Tempering is a heat treatment process that reheats the quenched workpiece to an appropriate temperature below the lower critical temperature, holds it for a period of time, and then cools it to room temperature in air or in a medium such as water or oil.
The purposes of tempering
(1) To eliminate residual stresses generated during quenching, prevent deformation and cracking;
(2) To adjust the hardness, strength, plasticity, and toughness of the workpiece to meet the required performance;
(3) To stabilize the structure and size, and ensure accuracy;
(4) To improve and enhance processing performance.
Classification of Tempering
Refers to tempering at a temperature of 150~250℃.
Purpose: To maintain high hardness and wear resistance of quenched workpieces, reduce quenching residual stress and brittleness.
After tempering, tempered martensite is obtained, which refers to the structure formed during low-temperature tempering of martensite.
Application range: cutting tools, measuring tools, molds, rolling bearings, carburized and surface hardened parts, etc.
Refers to tempering at a temperature between 350 and 500℃.
Purpose: To obtain higher elasticity and yield point, as well as proper toughness. After tempering, tempered bainite is obtained, which refers to the complex structure in which extremely fine spherical carbides (or carburized structures) are distributed in the ferrite matrix formed during tempering of martensite.
Application range: springs, forging dies, impact tools, etc.
Refers to tempering at a temperature above 500℃.
Purpose: To obtain comprehensive mechanical properties with good strength, plasticity, and toughness.
After tempering, tempered sorbite is obtained, which refers to the complex structure in which fine spherical carbides (including carburized structures) are distributed in the ferrite matrix formed during tempering of martensite.

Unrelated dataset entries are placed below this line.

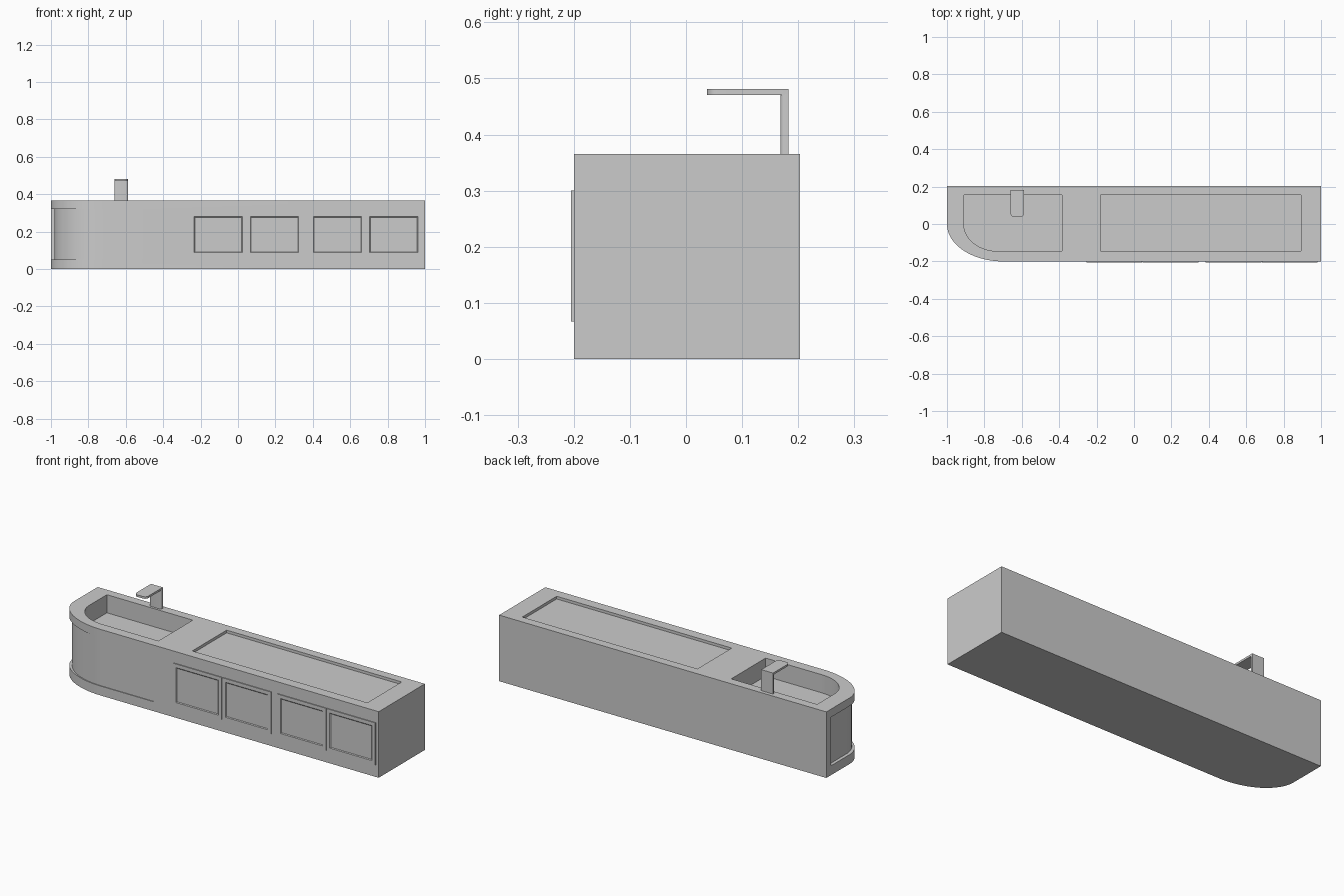
import bpy, bmesh
from math import cos, sin, pi

if "Cube" in bpy.data.objects:
    bpy.data.objects.remove(bpy.data.objects["Cube"])


def arc(cx, cy, rx, ry, n=20):
    """Quarter ellipse from the left side round to the front."""
    return [(cx - rx * cos(pi / 2 * i / n), cy - ry * sin(pi / 2 * i / n)) for i in range(n + 1)]


def prism(name, pts, z0, z1):
    bm = bmesh.new()
    face = bm.faces.new([bm.verts.new((x, y, z0)) for x, y in pts])
    top = bmesh.ops.extrude_face_region(bm, geom=[face])["geom"]
    bmesh.ops.translate(bm, vec=(0, 0, z1 - z0),
                        verts=[v for v in top if isinstance(v, bmesh.types.BMVert)])
    bmesh.ops.recalc_face_normals(bm, faces=bm.faces)
    me = bpy.data.meshes.new(name)
    bm.to_mesh(me)
    bm.free()
    ob = bpy.data.objects.new(name, me)
    bpy.context.collection.objects.link(ob)
    return ob


def activate(ob):
    bpy.ops.object.select_all(action='DESELECT')
    bpy.context.view_layer.objects.active = ob
    ob.select_set(True)


def cut(ob, cutter):
    cutter.hide_render = True
    m = ob.modifiers.new("cut", 'BOOLEAN')
    m.operation, m.solver, m.object = 'DIFFERENCE', 'EXACT', cutter
    activate(ob)
    bpy.ops.object.modifier_apply(modifier=m.name)
    bpy.data.objects.remove(cutter, do_unlink=True)


def smooth(ob):
    activate(ob)
    bpy.ops.object.shade_smooth_by_angle(angle=0.5)


# Counter body with one rounded end
H = 0.365
body = prism("counter_body", [(-1, 0.203)] + arc(-0.7, 0, 0.3, 0.2) + [(1, -0.2), (1, 0.203)], 0, H)

# Sink basin
cut(body, prism("basin_cutter", [(-0.91, 0.155)] + arc(-0.73, 0, 0.18, 0.145)
                + [(-0.385, -0.145), (-0.385, 0.155)], H - 0.1, H + 0.05))

# Shallow worktop recess
cut(body, prism("worktop_cutter", [(-0.178, -0.145), (0.892, -0.145), (0.892, 0.155), (-0.178, 0.155)],
                H - 0.015, H + 0.05))

# Sunken panel that wraps round the curved end
inner = [(-0.982, 0.162)] + arc(-0.7, 0, 0.282, 0.196) + [(-0.375, -0.196)]
outer = [(-1.1, 0.162)] + arc(-0.7, 0, 0.4, 0.3) + [(-0.375, -0.3)]
cut(body, prism("side_panel_cutter", inner + outer[::-1], 0.052, 0.32))
smooth(body)


# Framed cupboard doors, in two pairs
def door(name, x0, x1):
    ob = prism(name, [(x0, -0.205), (x1, -0.205), (x1, -0.195), (x0, -0.195)], 0.067, 0.3)
    bm = bmesh.new()
    bm.from_mesh(ob.data)
    bm.normal_update()
    front = min(bm.faces, key=lambda f: f.calc_center_median().y)
    bmesh.ops.inset_region(bm, faces=[front], thickness=0.028, depth=0)
    bmesh.ops.inset_region(bm, faces=[front], thickness=0.006, depth=-0.0035)
    bm.to_mesh(ob.data)
    bm.free()


for p, start in enumerate((-0.255, 0.383)):
    for d in range(2):
        x = start + d * 0.301
        door(f"cupboard_door_{p * 2 + d + 1}", x, x + 0.298)

# Tap: upright post with softened front edges
xa, xb = -0.66, -0.588
post = prism("tap_post", [(xa, 0.183)] + arc(xa + 0.008, 0.176, 0.008, 0.008, 5)
             + [(xa + xb - x, y) for x, y in arc(xa + 0.008, 0.176, 0.008, 0.008, 5)[::-1]]
             + [(xb, 0.183)], H - 0.01, 0.472)
smooth(post)

# Tap: flat spout with rounded tip
tip = arc(xa + 0.02, 0.057, 0.02, 0.02, 6)
spout = prism("tap_spout", [(xa, 0.183)] + tip + [(xa + xb - x, y) for x, y in tip[::-1]]
              + [(xb, 0.183)], 0.47, 0.481)
smooth(spout)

Application range: widely used in various important structural components, such as connecting rods, bolts, gears, and shafts, etc.